I think it was a “thank you,” of sorts.
My associate principal, the ever-smiling, ever-supportive, Anita Sundstrom, had asked at the end of last school year to borrow some books to read over the summer.
I sent her home with Kristin Hannah’s The Nightingale (and I swear to the heavens and Nicholas Nickleby that Ms. Hannah isn’t paying me to write about her book. Though I may have mentioned how it made me weepy here, and how I broke the law to read it here, and how the lovely Erin Doucette – who is so very lovely that she helped me with the title of this post at 7:31 a.m.- and I book talked it for the whole school here).
Only a few days later, I received a text from Anita. Something about reading until two in the morning and then not being able to fall asleep for fear of Nazis.
As I said…I think it was a thank you.
She couldn’t put the book down and immediately wanted another recommendation.
Translation: A book captured a reader and fueled a desire to keep reading.
Further Translation: The deepest desire of each and every English teacher fulfilled.
However, it wasn’t until I went to book talk The Nightingale for my current students a few weeks back, that I noticed the Post-it stuck to the inside cover of the book: “Thanks for the great read. – Anita”
It made me smile. And want to pass on the book love.
So, when I did the book talk, I shared the brief reading story above and showed that Post-it to my students. I joked that Mrs. Sundstrom’s note added street cred to the book. After all, she’s a former science teacher.
Translation: The book has a wider appeal than just a tearful (though sincerely passionate) English teacher.
Further Translation: I now had an idea to help “sell” more books.
Next to the book return bin in my classroom, I placed a stack of Post-its and a few pens. I introduced the idea that we could all help each other better understand the books in our library and their appeal by leaving each other notes in the text.

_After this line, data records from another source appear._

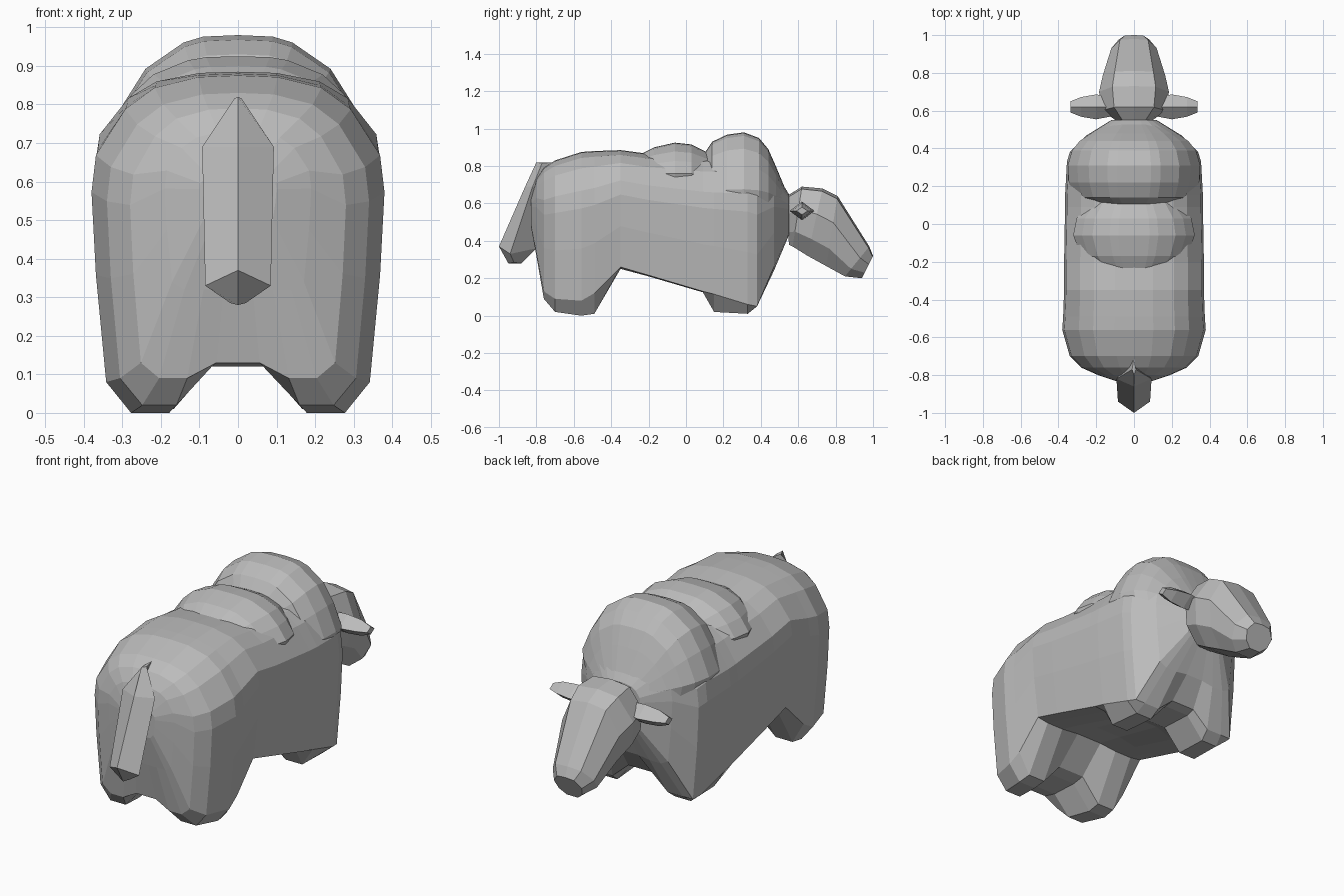
import bpy, bmesh

if "Cube" in bpy.data.objects:
    bpy.data.objects.remove(bpy.data.objects["Cube"], do_unlink=True)

# One plain grey hide colour
hide = bpy.data.materials.new("grey hide")
hide.use_nodes = True
GREY = (0.5, 0.5, 0.5, 1)
hide.diffuse_color = GREY
hide.node_tree.nodes["Principled BSDF"].inputs["Base Color"].default_value = GREY


def loft(name, rings):
    """Skin a list of closed rings of equal length and cap both ends."""
    bm = bmesh.new()
    rows = [[bm.verts.new(p) for p in ring] for ring in rings]
    count = len(rows[0])
    for a, b in zip(rows, rows[1:]):
        for i in range(count):
            j = (i + 1) % count
            bm.faces.new((a[i], a[j], b[j], b[i]))
    bm.faces.new(rows[0])
    bm.faces.new(rows[-1])
    bmesh.ops.remove_doubles(bm, verts=bm.verts[:], dist=0.0005)
    bmesh.ops.recalc_face_normals(bm, faces=bm.faces[:])
    mesh = bpy.data.meshes.new(name)
    bm.to_mesh(mesh)
    bm.free()
    mesh.materials.append(hide)
    obj = bpy.data.objects.new(name, mesh)
    bpy.context.collection.objects.link(obj)


def mirrored(half):
    """Complete a half ring whose first and last points lie on x = 0."""
    return half + [(-x, y, z) for x, y, z in half[-2:0:-1]]


# Body with legs: y, half width, back height, hem, foot and arch heights
stations = [
    (-.83, .1, .63, .5, .48, .48),
    (-.8, .19, .73, .34, .32, .32),
    (-.76, .28, .79, .13, .09, .13),
    (-.7, .34, .83, .09, .02, .12),
    (-.56, .38, .875, .08, 0, .12),
    (-.49, .375, .88, .12, .01, .13),
    (-.35, .37, .885, .26, .25, .26),
    (-.2, .37, .865, .216, .21, .23),
    (.09, .365, .85, .13, .125, .16),
    (.15, .365, .85, .115, .02, .13),
    (.33, .355, .86, .06, .01, .12),
    (.38, .34, .84, .05, .05, .13),
    (.47, .25, .78, .26, .24, .25),
    (.55, .12, .65, .44, .43, .43),
]
# Flank outline: share of width, share of height above the hem
flank = [(.9, 0), (.97, .35), (1, .62), (.97, .74),
         (.77, .89), (.57, .96), (.27, .995), (0, 1)]

rings = []
for y, w, top, hem, foot, arch in stations:
    half = [(0, y, arch), (.2 * w, y, arch), (.47 * w, y, foot), (.73 * w, y, foot)]
    half += [(w * u, y, hem + (top - hem) * v) for u, v in flank]
    rings.append(mirrored(half))
loft("body", rings)

# Shoulder hump and the smaller fold behind it: y, half width, top height
humps = {
    "shoulder_hump": (.6, [(.1, .2, .87), (.14, .27, .93), (.22, .295, .968),
                           (.31, .3, .98), (.39, .28, .95), (.44, .245, .89),
                           (.48, .195, .8), (.53, .12, .68)]),
    "back_fold": (.72, [(-.25, .18, .86), (-.17, .24, .9), (-.06, .275, .925),
                        (.03, .26, .915), (.12, .2, .87)]),
}
# Rounded hump outline, flared into the flank: share of width, share of height
mound = [(0, 0), (1.12, 0), (1.17, .2), (1, .52),
         (.8, .77), (.47, .95), (.3, .99), (0, 1)]
for name, (base, spans) in humps.items():
    loft(name, [mirrored([(w * u, y, base + (top - base) * v) for u, v in mound])
                for y, w, top in spans])

# Head: crown (y, z), jaw (y, z) and half width, from neck to muzzle
head = [
    ((.54, .64), (.55, .38), .09),
    ((.62, .69), (.57, .37), .17),
    ((.73, .68), (.65, .32), .185),
    ((.81, .64), (.75, .265), .165),
    ((.98, .37), (.85, .21), .12),
    ((1, .32), (.94, .2), .08),
]
rings = []
for crown, jaw, w in head:
    half = []
    for u, t in [(0, 0), (.62, .04), (1, .38), (.85, .75), (.4, 1), (0, 1)]:
        half.append((w * u, *(c + (j - c) * t for c, j in zip(crown, jaw))))
    rings.append(mirrored(half))
loft("head", rings)

# Ears: x, half depth, half height
ear = [(.12, .05, .045), (.2, .066, .05), (.28, .052, .042), (.335, .03, .02)]
for side, name in ((1, "ear_left"), (-1, "ear_right")):
    loft(name, [[(side * x, .62 + d, .56), (side * x, .62, .56 + h),
                 (side * x, .62 - d, .56), (side * x, .62, .56 - h)]
                for x, d, h in ear])

# Tail: outer ridge (y, z), side edge (y, z), inner edge (y, z), half width
tail = [
    ((-.8, .82), (-.77, .815), (-.71, .82), .01),
    ((-.86, .69), (-.82, .69), (-.72, .69), .093),
    ((-1, .37), (-.94, .33), (-.8, .36), .085),
    ((-.95, .28), (-.92, .285), (-.88, .28), .02),
]
loft("tail", [[(0, *outer), (w, *edge), (0, *inner), (-w, *edge)]
              for outer, edge, inner, w in tail])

These quick little reviews could reach out to readers in search of a book. Those souls searching for a little connection to the readers that have gone before them. Swaying back and forth in front of the bookshelves. Staring. Now, they would have the recommendation of fellow readers right there in the book. The book that would already be in their hands.
Sometimes those Post-it notes can recommend a book I’ve not yet book talked. Sometimes those notes can recommend a book before I can get over to the shelves and help a student select a text. Sometimes those notes lend cred to book when a cover/title/description doesn’t do it justice.
Read a book.
Leave your name and your thoughts on a sticky note.
Now I tease kids that their old school Post-it note reviews might find their way to Mrs. Sundstrom’s office, which is better than finding themselves in Mrs. Sundstrom’s office.
My hope is that the inside covers of my books end up looking like our writer’s notebooks: colorful, messy, informative, creative, and full of inspirational, deep thoughts.
So, thank a peer, thank a friend, thank a reader, thank a book. #FridayReads and then pass it on.
How do you capture students’ thoughts on books they love? Please share your ideas in the comments below!